With cooler temperatures and snow at the highest elevations, it’s clear that winter is on its way. Autumn, though, will persist throughout the month, and it’s one of the best times to visit Baker, as Great Basin National Park isn’t as busy. Most of the local businesses are still operating, although hours will likely be reduced throughout the month (except for the Border Inn, which is open 24/7).
With Halloween at the end of the month, I thought it would be fun to feature a couple local ghost towns. The population in the Baker area is currently about 200. As you can see by the accounts of these ghost towns, they had much bigger populations, but they didn’t stay long.
Osceola is one of the best known ghost towns in the area, with a sign right off Highway 6 & 50 in Spring Valley, and also access from the Sacramento Pass Recreational Area. Osceola was home to the largest gold nugget ever found in Nevada. It’s also reportedly the largest placer gold mining area in Nevada. At its heyday, over 1,000 people lived in Osceola. The biggest problem they had was getting enough water. In 1884-85, a ditch was built along the west side of the South Snake Range to transport water from several streams, but still more water was needed.
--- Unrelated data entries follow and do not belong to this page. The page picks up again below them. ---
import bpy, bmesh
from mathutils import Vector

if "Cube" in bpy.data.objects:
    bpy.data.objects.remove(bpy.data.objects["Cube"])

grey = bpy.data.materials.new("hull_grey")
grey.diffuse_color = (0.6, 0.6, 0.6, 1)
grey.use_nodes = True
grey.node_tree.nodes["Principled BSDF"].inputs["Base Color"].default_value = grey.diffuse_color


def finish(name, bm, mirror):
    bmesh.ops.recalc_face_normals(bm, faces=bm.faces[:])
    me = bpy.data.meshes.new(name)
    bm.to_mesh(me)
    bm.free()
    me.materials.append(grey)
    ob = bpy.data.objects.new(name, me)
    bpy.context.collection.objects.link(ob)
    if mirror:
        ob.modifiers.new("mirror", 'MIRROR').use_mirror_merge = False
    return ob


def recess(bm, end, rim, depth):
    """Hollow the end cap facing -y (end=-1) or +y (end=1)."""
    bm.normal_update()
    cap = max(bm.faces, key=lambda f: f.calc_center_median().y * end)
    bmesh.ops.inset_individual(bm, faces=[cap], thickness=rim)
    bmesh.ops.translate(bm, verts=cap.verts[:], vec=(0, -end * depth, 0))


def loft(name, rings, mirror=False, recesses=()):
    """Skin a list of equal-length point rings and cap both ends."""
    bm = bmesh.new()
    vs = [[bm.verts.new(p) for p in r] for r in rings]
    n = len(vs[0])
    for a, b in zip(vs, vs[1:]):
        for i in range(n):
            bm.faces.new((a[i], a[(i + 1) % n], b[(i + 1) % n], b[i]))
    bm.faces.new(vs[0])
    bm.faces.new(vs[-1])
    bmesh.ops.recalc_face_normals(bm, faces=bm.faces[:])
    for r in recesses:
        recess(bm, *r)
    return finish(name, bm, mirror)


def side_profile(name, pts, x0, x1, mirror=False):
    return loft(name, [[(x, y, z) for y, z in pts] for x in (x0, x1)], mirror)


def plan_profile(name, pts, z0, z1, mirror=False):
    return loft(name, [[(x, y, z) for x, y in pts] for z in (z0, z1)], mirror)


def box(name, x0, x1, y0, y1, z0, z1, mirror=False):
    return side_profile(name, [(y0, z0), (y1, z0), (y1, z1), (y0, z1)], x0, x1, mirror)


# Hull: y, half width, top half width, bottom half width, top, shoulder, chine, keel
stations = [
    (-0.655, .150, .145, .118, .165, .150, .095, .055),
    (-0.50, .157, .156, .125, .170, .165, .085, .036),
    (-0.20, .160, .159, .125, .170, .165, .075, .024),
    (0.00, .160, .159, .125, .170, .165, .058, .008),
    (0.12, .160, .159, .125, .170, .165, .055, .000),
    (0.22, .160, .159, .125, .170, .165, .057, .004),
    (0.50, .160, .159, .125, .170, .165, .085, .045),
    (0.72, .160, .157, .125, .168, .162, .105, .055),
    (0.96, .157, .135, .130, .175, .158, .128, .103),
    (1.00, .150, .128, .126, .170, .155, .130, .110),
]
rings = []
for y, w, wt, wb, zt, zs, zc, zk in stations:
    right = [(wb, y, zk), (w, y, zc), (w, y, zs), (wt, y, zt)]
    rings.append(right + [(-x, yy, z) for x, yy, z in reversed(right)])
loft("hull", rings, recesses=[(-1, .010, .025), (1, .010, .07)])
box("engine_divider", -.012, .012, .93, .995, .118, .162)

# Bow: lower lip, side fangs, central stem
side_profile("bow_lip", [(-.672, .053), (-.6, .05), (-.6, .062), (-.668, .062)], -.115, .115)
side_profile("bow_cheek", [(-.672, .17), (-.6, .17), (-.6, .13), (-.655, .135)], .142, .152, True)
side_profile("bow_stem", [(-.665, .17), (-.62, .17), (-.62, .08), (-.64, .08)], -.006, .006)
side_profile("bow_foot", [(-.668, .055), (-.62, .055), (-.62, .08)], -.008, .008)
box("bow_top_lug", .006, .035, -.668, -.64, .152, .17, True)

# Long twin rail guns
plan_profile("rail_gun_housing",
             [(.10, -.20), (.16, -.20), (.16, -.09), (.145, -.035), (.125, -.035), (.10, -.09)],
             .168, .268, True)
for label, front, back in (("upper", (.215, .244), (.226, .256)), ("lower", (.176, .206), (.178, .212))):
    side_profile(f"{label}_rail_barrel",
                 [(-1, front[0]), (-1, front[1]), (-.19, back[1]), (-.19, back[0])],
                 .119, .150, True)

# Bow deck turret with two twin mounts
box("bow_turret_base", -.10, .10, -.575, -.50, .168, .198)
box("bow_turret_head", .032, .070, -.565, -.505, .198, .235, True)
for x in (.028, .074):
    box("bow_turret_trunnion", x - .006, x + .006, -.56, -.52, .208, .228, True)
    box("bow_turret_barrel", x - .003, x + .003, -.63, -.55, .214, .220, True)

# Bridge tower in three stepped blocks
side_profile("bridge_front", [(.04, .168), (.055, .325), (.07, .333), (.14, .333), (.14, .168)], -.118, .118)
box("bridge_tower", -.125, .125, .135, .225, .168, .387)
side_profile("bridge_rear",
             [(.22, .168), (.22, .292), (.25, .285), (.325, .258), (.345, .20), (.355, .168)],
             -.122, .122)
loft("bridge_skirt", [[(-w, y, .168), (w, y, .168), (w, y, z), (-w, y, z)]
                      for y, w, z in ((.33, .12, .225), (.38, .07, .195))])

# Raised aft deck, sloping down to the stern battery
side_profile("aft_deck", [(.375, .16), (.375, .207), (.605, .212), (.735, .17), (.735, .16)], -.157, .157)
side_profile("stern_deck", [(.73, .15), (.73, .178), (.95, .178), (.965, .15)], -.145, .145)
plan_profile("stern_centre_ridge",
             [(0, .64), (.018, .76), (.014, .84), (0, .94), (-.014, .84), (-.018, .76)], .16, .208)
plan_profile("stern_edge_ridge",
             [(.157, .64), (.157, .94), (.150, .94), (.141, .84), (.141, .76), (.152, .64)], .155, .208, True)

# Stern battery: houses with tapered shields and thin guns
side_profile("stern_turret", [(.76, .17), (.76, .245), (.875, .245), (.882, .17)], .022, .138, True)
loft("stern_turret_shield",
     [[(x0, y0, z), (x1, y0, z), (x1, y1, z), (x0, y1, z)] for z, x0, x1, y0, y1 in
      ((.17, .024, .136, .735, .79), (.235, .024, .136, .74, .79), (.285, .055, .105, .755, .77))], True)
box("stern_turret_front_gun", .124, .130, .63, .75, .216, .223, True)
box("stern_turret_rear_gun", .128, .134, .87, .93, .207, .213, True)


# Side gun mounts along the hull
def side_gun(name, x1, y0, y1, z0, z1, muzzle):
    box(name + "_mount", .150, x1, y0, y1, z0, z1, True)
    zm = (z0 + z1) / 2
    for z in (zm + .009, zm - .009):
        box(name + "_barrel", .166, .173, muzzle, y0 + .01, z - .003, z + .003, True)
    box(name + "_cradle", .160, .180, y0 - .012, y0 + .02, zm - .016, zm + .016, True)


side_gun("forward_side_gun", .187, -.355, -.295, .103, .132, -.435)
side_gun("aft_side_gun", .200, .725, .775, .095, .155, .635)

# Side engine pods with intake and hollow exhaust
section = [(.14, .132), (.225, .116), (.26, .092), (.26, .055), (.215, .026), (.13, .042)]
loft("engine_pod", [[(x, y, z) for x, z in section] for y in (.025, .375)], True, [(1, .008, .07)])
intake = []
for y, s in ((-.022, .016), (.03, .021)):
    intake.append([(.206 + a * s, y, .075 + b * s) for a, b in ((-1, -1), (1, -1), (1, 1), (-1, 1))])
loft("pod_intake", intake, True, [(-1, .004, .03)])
So in 1889-90, an 18-mile long ditch along the east side of the range was built, largely by Chinese, Shoshone, and Paiute Indians. This ditch captured water from Lehman, Mill, Strawberry, and Weaver Creeks. The long ditches proved problematic, though, with rocky sections, water thievery, and low precipitation, and within a few years were abandoned. The gold eventually played out, fires burned buildings, and water continued to decrease. Osceola declined, and in 1920 the post office closed. The town didn’t totally disappear, though, and some mining still takes place there.
One of the miners from Osceola, Tommy Watkins, was riding his black horse northeast of Osceola in March 1906, when a storm came up. He took refuge under a ledge and found some gold. The mining community of Blackhorse was born, and by April 1906, the town included 400 people, three stores, three saloons (including the Bucket of Blood), two boardinghouses, a blacksmith shop, and a barbershop (apparently the miners wanted to look good). The rich ore was in small veins and played out by 1913, with about a million dollars produced. Additional mining took place from 1933 to 1954. One of the stores was taken to Baker (now called Kerouac’s). All the other buildings were moved, burned, or collapsed, and very little is left at Blackhorse now except some open mine adits and broken bottles. The area is accessible on Forest Service roads about two miles north of the turnoff by mile marker 88.
A good base for visiting these ghost towns is nearby Sacramento Pass Recreational Area, with beautiful campsites, a fishing pond, and hiking/biking trails. October is a great time to visit the trails, with aspens turning and pleasant temperatures.
— Gretchen Baker
Don’t miss Gretchen’s great outdoor adventure blog, Desert Survivor